Problem requirements: Here is a set of records. Copy them all exactly.
+++
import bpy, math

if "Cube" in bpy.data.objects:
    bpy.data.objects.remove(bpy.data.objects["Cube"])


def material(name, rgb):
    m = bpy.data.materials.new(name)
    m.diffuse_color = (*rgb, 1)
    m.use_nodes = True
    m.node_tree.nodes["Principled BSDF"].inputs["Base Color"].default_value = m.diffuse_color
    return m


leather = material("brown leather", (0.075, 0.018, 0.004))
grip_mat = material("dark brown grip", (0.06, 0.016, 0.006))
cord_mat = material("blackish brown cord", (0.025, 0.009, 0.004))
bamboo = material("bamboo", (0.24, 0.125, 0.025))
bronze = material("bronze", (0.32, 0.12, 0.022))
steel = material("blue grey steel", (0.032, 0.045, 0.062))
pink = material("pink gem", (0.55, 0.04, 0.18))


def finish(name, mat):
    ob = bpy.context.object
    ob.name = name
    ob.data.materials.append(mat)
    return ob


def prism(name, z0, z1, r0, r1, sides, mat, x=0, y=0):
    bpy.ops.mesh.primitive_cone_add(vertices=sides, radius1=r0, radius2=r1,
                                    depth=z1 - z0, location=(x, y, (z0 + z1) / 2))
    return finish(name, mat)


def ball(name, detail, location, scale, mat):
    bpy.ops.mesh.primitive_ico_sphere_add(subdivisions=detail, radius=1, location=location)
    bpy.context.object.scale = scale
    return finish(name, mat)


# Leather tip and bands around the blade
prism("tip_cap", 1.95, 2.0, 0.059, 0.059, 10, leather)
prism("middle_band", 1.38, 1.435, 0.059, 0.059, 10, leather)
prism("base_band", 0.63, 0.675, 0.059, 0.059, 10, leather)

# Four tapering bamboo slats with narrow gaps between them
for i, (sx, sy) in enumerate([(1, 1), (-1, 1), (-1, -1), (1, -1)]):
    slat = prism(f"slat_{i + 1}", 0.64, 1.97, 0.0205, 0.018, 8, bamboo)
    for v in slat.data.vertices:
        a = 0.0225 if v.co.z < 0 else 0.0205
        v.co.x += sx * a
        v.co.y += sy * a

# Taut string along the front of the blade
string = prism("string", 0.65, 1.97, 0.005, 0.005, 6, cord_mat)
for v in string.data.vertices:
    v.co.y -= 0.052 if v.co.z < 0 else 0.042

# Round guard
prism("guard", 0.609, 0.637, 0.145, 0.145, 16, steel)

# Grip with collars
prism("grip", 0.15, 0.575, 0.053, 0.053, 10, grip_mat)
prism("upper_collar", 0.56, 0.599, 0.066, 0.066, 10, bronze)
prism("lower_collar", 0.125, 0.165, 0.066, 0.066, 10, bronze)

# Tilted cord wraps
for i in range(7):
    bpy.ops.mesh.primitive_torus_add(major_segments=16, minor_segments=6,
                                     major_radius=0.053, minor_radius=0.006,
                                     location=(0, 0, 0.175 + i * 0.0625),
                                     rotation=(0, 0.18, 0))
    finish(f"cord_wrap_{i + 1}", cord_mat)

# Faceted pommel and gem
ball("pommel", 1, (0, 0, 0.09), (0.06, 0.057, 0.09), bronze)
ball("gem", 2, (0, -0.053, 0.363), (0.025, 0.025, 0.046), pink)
+++
Answer for the task:
import bpy, math

if "Cube" in bpy.data.objects:
    bpy.data.objects.remove(bpy.data.objects["Cube"])


def material(name, rgb):
    m = bpy.data.materials.new(name)
    m.diffuse_color = (*rgb, 1)
    m.use_nodes = True
    m.node_tree.nodes["Principled BSDF"].inputs["Base Color"].default_value = m.diffuse_color
    return m


leather = material("brown leather", (0.075, 0.018, 0.004))
grip_mat = material("dark brown grip", (0.06, 0.016, 0.006))
cord_mat = material("blackish brown cord", (0.025, 0.009, 0.004))
bamboo = material("bamboo", (0.24, 0.125, 0.025))
bronze = material("bronze", (0.32, 0.12, 0.022))
steel = material("blue grey steel", (0.032, 0.045, 0.062))
pink = material("pink gem", (0.55, 0.04, 0.18))


def finish(name, mat):
    ob = bpy.context.object
    ob.name = name
    ob.data.materials.append(mat)
    return ob


def prism(name, z0, z1, r0, r1, sides, mat, x=0, y=0):
    bpy.ops.mesh.primitive_cone_add(vertices=sides, radius1=r0, radius2=r1,
                                    depth=z1 - z0, location=(x, y, (z0 + z1) / 2))
    return finish(name, mat)


def ball(name, detail, location, scale, mat):
    bpy.ops.mesh.primitive_ico_sphere_add(subdivisions=detail, radius=1, location=location)
    bpy.context.object.scale = scale
    return finish(name, mat)


# Leather tip and bands around the blade
prism("tip_cap", 1.95, 2.0, 0.059, 0.059, 10, leather)
prism("middle_band", 1.38, 1.435, 0.059, 0.059, 10, leather)
prism("base_band", 0.63, 0.675, 0.059, 0.059, 10, leather)

# Four tapering bamboo slats with narrow gaps between them
for i, (sx, sy) in enumerate([(1, 1), (-1, 1), (-1, -1), (1, -1)]):
    slat = prism(f"slat_{i + 1}", 0.64, 1.97, 0.0205, 0.018, 8, bamboo)
    for v in slat.data.vertices:
        a = 0.0225 if v.co.z < 0 else 0.0205
        v.co.x += sx * a
        v.co.y += sy * a

# Taut string along the front of the blade
string = prism("string", 0.65, 1.97, 0.005, 0.005, 6, cord_mat)
for v in string.data.vertices:
    v.co.y -= 0.052 if v.co.z < 0 else 0.042

# Round guard
prism("guard", 0.609, 0.637, 0.145, 0.145, 16, steel)

# Grip with collars
prism("grip", 0.15, 0.575, 0.053, 0.053, 10, grip_mat)
prism("upper_collar", 0.56, 0.599, 0.066, 0.066, 10, bronze)
prism("lower_collar", 0.125, 0.165, 0.066, 0.066, 10, bronze)

# Tilted cord wraps
for i in range(7):
    bpy.ops.mesh.primitive_torus_add(major_segments=16, minor_segments=6,
                                     major_radius=0.053, minor_radius=0.006,
                                     location=(0, 0, 0.175 + i * 0.0625),
                                     rotation=(0, 0.18, 0))
    finish(f"cord_wrap_{i + 1}", cord_mat)

# Faceted pommel and gem
ball("pommel", 1, (0, 0, 0.09), (0.06, 0.057, 0.09), bronze)
ball("gem", 2, (0, -0.053, 0.363), (0.025, 0.025, 0.046), pink)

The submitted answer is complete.